__Work required__: Which lines of the entries below run from the one holding "me.materials.append(grey)" to the one holding "bm.faces.new((a[i], a[j], b[j], b[i]))", inclusive? Set down exactly those lines and no others.

Stored data entries:
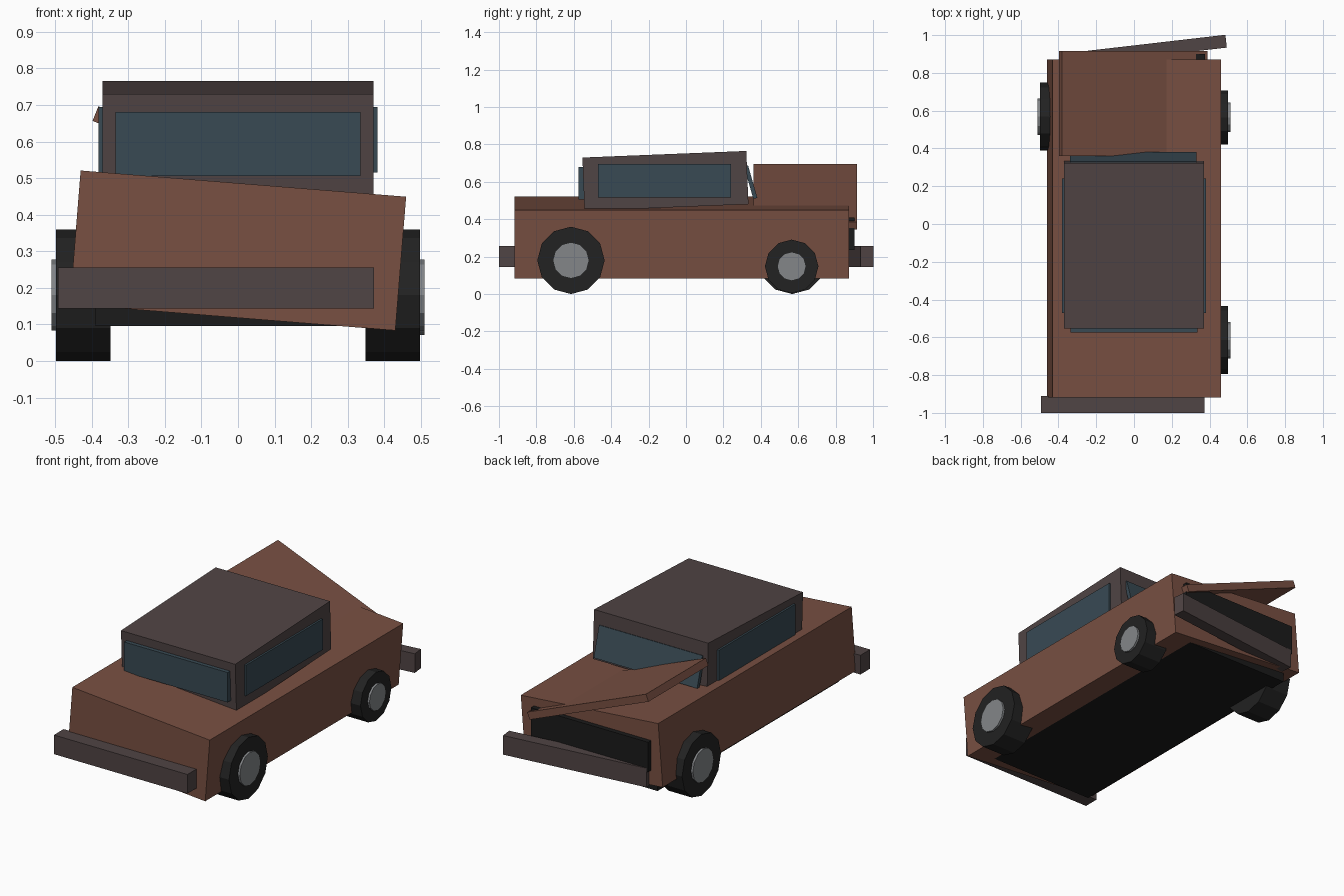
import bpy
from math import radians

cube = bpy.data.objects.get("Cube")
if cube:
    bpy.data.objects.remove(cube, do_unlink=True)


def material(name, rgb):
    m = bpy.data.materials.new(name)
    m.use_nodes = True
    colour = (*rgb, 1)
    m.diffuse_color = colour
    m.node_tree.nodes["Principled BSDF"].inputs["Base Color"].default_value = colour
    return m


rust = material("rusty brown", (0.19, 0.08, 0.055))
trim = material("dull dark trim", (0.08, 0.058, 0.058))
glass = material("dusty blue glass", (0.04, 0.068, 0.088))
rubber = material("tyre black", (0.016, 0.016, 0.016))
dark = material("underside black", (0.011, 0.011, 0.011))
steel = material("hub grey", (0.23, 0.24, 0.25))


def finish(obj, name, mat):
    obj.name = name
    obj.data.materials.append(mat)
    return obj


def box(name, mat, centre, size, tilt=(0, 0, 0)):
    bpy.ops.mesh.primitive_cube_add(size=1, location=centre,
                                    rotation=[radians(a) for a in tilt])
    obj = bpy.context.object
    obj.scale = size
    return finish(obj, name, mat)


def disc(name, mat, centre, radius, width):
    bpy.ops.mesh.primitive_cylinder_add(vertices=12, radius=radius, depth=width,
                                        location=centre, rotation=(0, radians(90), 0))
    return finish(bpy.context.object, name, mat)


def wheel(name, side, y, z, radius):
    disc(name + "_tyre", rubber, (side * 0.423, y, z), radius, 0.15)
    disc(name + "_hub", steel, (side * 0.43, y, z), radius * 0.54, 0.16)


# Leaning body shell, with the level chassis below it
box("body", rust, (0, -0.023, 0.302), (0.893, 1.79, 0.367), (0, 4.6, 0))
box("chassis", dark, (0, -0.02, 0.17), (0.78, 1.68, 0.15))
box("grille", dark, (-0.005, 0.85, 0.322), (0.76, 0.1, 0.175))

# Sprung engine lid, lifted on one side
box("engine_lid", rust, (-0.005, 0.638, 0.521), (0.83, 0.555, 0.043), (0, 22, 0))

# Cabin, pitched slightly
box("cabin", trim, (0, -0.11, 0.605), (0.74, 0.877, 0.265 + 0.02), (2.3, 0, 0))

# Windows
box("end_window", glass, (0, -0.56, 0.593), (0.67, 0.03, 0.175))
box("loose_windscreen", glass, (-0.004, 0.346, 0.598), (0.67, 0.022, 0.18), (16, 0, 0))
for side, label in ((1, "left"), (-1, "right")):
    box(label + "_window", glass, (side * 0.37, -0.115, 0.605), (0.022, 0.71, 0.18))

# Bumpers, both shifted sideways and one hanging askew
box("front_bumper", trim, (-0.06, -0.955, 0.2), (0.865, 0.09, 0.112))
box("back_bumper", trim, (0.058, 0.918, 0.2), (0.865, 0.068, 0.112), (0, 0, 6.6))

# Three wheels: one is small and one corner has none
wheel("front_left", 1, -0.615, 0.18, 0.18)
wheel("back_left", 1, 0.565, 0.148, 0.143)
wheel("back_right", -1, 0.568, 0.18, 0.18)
---
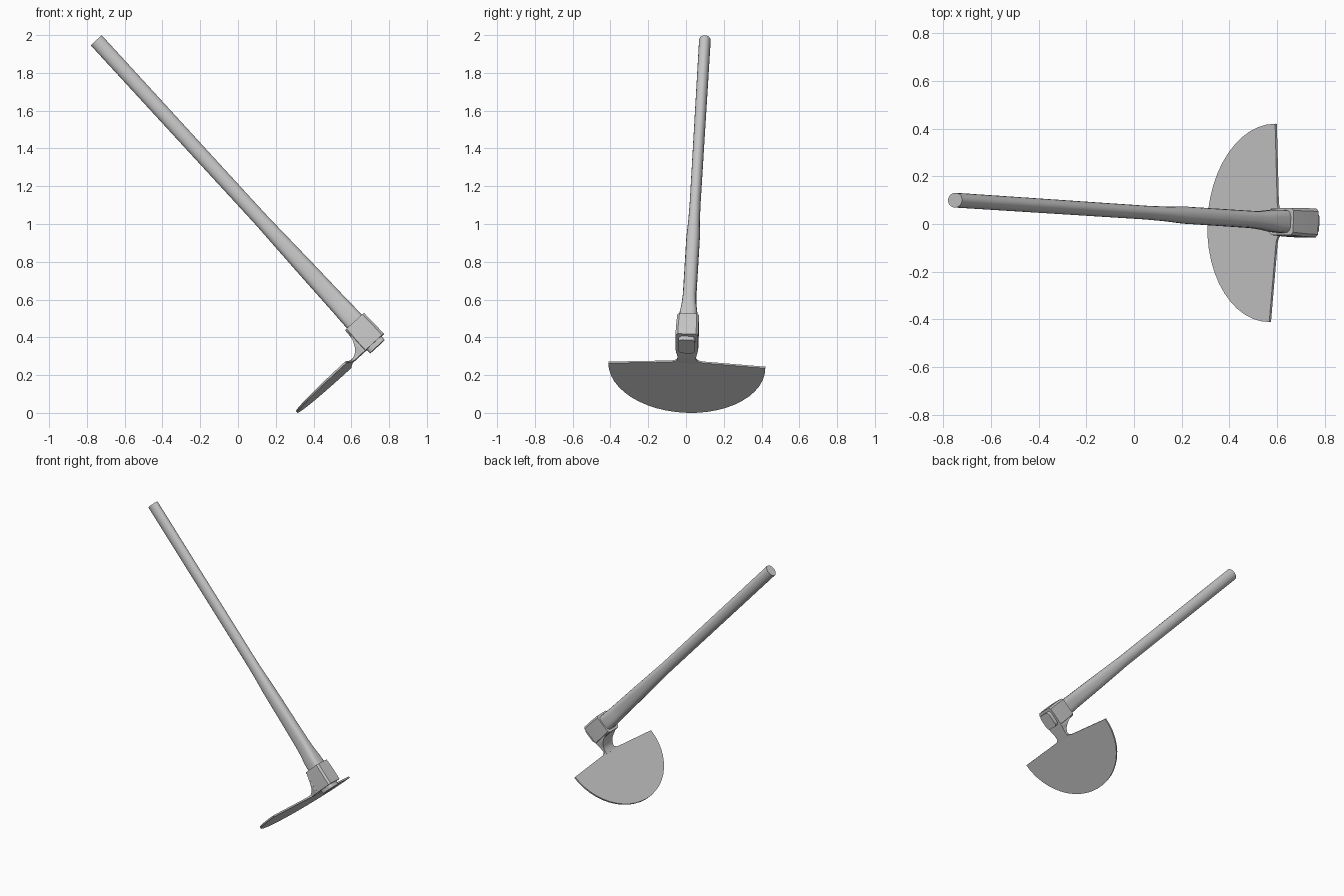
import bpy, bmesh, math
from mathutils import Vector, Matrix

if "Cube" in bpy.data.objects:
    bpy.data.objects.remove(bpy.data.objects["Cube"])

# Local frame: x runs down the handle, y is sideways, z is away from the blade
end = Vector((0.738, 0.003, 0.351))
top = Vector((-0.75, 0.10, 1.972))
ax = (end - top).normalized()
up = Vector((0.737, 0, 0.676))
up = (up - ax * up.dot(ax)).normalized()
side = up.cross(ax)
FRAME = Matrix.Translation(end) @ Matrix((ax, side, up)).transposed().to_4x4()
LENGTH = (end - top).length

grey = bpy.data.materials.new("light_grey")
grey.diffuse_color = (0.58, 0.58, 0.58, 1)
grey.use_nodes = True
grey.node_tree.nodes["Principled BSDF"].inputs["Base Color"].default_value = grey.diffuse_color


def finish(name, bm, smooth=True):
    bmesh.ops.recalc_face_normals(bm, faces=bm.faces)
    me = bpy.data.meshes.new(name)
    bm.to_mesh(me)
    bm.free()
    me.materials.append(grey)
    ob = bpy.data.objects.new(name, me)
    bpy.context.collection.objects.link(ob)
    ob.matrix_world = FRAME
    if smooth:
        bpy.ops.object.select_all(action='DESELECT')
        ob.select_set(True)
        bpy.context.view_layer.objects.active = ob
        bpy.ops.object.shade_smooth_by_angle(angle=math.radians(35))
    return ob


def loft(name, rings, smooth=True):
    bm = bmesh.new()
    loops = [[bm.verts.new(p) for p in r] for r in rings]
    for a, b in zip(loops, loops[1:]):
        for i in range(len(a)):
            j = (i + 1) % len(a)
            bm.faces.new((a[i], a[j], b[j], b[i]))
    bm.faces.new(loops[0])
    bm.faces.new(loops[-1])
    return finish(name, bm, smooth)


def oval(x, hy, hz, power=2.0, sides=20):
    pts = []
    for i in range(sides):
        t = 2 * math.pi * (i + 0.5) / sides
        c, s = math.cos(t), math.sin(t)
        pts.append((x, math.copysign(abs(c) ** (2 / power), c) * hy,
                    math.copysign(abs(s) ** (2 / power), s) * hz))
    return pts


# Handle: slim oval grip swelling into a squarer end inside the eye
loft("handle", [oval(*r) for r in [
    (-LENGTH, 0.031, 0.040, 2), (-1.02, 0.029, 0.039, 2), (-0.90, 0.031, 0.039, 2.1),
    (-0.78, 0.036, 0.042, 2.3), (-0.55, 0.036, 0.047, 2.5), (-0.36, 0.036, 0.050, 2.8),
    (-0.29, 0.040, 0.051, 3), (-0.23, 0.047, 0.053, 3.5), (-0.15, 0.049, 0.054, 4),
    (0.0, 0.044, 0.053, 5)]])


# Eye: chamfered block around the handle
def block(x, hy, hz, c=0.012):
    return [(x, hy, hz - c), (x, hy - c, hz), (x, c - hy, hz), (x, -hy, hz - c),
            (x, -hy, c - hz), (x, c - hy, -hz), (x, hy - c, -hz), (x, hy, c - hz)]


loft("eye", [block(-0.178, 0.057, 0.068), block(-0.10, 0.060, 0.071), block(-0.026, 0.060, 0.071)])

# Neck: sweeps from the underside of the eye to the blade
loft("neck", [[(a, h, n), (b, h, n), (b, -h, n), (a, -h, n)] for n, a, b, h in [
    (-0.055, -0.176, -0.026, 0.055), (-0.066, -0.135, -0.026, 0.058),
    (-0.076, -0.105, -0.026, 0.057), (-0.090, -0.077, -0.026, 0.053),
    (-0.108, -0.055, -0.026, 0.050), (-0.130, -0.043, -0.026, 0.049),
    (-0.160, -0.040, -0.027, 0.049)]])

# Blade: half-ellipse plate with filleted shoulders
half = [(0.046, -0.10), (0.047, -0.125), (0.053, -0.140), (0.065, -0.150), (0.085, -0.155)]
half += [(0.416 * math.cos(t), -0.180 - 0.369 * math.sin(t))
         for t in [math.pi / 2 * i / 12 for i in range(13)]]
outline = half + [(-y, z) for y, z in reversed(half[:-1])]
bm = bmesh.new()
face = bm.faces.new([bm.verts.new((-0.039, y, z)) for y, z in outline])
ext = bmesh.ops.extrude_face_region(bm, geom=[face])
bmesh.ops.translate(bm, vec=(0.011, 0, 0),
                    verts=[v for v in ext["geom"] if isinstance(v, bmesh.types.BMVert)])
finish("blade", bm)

__Reply__:
    me.materials.append(grey)
    ob = bpy.data.objects.new(name, me)
    bpy.context.collection.objects.link(ob)
    ob.matrix_world = FRAME
    if smooth:
        bpy.ops.object.select_all(action='DESELECT')
        ob.select_set(True)
        bpy.context.view_layer.objects.active = ob
        bpy.ops.object.shade_smooth_by_angle(angle=math.radians(35))
    return ob


def loft(name, rings, smooth=True):
    bm = bmesh.new()
    loops = [[bm.verts.new(p) for p in r] for r in rings]
    for a, b in zip(loops, loops[1:]):
        for i in range(len(a)):
            j = (i + 1) % len(a)
            bm.faces.new((a[i], a[j], b[j], b[i]))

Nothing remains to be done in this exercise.